More than 10 people were arrested in the month leading up to the Independence Day celebration. FBI Director James Comey said the plots were inspired by Islamic State's online recruitment.
Police departments across the country were warned by the FBI and Department of Homeland Security to be on high alert for potential attacks during the holiday weekend.
According to the FBI, more than 200 Americans have travelled to Syria to join IS or have attempted to join the group. Comey said the threats are ever greater.
"The tools we are asked to use are increasingly ineffective," he said. "ISIL says go kill, go kill ... we are stopping these things so far ... but it is incredibly difficult. I cannot see me stopping these indefinitely."
Mr Comey added that better access to encrypted data is needed to thwart future attacks.
People in the US, who are believed to have succumbed to the influence of the extremist group, have "gone dark" because of encrypted data. He called on technology companies to provide law enforcement agencies with better access to encrypted communications.
Technology firms have argued that building in such access for law enforcement would undermine encryption and weaken systems against criminals and computer hackers. They also accuse the government of seeking backdoor access to encrypted data.
Deputy Attorney General Sally Yates rejected the claims saying: "We are not seeking a front door, back door, or any kind of door ... but we are seeking to work with the industry".

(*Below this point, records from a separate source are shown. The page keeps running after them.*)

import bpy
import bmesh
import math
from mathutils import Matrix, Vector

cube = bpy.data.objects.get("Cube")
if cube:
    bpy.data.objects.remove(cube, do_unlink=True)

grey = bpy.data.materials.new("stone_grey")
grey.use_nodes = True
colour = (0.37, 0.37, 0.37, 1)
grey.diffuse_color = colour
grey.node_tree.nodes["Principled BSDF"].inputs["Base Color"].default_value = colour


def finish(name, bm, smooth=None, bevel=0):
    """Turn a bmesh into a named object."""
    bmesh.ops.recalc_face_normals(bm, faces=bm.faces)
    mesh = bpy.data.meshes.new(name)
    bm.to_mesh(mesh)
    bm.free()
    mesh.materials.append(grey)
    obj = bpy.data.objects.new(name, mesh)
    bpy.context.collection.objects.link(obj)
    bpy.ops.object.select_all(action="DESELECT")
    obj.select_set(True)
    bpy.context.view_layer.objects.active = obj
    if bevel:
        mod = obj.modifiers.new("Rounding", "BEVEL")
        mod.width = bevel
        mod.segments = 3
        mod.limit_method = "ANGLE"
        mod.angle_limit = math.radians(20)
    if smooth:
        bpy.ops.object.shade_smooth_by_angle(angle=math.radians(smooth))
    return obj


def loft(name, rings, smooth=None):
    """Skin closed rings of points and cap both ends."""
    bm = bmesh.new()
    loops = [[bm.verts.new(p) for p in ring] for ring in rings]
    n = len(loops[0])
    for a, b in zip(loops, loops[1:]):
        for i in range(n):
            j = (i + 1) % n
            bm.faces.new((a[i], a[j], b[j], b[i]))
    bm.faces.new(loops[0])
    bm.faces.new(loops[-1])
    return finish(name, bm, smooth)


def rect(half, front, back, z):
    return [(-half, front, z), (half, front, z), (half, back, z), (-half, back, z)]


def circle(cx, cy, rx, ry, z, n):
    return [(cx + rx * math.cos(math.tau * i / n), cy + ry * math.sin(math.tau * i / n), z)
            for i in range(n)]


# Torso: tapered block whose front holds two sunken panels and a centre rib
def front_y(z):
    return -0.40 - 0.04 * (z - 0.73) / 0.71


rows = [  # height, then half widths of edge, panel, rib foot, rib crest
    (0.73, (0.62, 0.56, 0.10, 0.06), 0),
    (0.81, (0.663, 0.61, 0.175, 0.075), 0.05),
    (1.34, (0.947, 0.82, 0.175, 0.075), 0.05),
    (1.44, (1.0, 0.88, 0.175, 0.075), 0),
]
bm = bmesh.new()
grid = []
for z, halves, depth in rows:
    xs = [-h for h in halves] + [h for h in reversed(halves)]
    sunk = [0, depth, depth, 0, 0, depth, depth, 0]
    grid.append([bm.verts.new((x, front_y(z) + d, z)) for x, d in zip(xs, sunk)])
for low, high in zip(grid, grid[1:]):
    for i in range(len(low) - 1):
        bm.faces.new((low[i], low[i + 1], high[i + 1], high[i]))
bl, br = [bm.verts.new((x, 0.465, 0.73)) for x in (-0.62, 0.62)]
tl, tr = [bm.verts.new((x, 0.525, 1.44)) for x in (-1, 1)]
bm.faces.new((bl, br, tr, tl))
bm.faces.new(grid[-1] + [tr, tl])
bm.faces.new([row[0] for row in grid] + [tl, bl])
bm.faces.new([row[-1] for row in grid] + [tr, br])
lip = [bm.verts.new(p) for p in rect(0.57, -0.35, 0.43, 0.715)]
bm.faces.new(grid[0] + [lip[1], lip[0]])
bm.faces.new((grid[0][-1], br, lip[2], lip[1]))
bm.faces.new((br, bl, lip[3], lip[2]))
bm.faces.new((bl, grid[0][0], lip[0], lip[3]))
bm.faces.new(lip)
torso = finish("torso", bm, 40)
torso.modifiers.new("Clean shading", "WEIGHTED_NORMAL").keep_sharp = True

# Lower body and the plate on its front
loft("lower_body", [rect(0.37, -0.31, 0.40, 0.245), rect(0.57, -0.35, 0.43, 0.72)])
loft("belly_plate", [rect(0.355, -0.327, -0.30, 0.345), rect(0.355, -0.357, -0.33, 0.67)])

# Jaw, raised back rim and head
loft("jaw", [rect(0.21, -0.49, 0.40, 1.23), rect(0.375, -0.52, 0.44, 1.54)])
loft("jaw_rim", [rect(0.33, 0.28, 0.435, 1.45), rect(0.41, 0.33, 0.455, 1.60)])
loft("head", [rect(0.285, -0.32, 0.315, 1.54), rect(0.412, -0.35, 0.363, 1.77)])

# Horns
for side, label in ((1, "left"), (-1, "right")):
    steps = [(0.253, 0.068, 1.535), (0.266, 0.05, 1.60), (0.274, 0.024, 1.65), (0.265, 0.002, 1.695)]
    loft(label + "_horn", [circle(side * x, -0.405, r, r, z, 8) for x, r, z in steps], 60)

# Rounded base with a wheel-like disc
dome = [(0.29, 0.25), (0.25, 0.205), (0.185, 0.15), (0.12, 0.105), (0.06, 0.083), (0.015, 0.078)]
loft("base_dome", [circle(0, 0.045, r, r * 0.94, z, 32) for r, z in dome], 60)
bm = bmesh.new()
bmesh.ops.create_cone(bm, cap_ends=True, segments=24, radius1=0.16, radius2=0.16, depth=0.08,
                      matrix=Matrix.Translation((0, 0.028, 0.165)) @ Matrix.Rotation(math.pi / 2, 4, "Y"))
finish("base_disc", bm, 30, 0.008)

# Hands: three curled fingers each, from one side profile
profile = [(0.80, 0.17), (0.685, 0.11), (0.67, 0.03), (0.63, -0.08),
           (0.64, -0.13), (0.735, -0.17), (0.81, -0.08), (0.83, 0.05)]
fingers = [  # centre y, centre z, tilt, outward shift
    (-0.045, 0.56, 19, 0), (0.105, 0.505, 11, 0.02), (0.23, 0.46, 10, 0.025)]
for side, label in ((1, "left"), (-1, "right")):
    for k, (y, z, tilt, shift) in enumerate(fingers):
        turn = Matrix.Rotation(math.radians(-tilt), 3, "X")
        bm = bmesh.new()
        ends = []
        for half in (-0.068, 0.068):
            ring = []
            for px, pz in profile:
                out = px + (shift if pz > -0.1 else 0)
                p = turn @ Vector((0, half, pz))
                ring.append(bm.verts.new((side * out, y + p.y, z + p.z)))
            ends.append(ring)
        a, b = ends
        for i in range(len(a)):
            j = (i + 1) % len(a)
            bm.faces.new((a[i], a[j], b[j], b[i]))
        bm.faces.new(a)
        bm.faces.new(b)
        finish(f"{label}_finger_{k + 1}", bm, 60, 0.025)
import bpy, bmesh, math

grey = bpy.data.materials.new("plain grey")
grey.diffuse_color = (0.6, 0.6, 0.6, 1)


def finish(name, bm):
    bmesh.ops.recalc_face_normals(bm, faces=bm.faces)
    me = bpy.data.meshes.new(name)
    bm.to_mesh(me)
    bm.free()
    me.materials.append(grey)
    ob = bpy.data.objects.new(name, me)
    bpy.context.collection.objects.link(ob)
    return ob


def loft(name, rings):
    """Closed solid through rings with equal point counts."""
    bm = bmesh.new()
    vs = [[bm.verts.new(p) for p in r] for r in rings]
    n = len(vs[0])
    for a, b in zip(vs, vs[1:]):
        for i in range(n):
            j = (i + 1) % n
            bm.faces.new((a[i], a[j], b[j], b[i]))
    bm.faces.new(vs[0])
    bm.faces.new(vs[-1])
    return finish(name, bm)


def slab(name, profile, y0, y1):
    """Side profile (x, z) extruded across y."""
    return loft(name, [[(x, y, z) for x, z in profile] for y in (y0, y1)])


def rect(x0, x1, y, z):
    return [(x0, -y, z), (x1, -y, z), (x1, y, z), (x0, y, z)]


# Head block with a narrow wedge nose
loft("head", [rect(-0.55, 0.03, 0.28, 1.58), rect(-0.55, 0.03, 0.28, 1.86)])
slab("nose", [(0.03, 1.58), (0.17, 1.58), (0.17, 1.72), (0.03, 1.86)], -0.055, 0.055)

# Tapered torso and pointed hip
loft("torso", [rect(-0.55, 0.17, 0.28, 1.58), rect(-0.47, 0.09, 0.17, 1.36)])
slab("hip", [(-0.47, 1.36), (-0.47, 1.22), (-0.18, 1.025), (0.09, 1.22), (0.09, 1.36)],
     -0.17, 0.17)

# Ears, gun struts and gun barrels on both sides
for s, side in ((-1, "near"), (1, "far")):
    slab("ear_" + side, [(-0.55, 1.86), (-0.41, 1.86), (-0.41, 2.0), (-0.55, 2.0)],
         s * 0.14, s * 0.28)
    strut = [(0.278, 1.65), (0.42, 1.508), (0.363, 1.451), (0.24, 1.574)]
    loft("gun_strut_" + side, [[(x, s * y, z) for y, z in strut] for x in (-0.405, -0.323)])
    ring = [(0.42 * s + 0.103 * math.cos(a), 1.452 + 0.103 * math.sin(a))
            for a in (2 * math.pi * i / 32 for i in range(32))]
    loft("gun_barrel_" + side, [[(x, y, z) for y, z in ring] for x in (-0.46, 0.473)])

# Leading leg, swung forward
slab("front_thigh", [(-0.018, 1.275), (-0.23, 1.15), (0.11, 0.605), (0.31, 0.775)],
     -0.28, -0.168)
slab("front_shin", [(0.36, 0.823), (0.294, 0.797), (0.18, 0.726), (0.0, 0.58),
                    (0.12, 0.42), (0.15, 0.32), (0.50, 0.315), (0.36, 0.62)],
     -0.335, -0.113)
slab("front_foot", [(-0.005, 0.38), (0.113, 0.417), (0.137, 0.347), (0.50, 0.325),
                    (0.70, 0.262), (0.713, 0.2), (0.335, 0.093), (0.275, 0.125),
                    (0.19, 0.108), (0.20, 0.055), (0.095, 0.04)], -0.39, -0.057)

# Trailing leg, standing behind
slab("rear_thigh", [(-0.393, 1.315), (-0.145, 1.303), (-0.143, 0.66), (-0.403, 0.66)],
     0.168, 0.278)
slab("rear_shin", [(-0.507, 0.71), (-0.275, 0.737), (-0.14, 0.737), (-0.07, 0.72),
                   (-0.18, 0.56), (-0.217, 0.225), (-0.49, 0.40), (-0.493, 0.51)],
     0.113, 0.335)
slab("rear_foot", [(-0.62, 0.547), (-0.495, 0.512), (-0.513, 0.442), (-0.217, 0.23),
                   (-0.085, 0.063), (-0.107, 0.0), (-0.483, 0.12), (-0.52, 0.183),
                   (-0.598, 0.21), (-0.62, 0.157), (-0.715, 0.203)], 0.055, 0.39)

The FBI boss did not provide any other details on the arrests.
Ms Yates urged Congress to work with Silicon Valley and said they were looking to tailor solutions to individual companies.
While the world is still reeling from the attacks on holidaymakers in Tunisia,in which 30 Britons were killed, this week marked the 10<sup>th anniversary of the 7/7 London bombings which killed 52 people when the UK witnessed its first major Islamist attack.
The British Foreign Office has warned the public to cancel plans to travel to Tunisia stating that the situation has "developed considerably" since the massacre, leading it to believe it is "highly likely" more attacks will follow.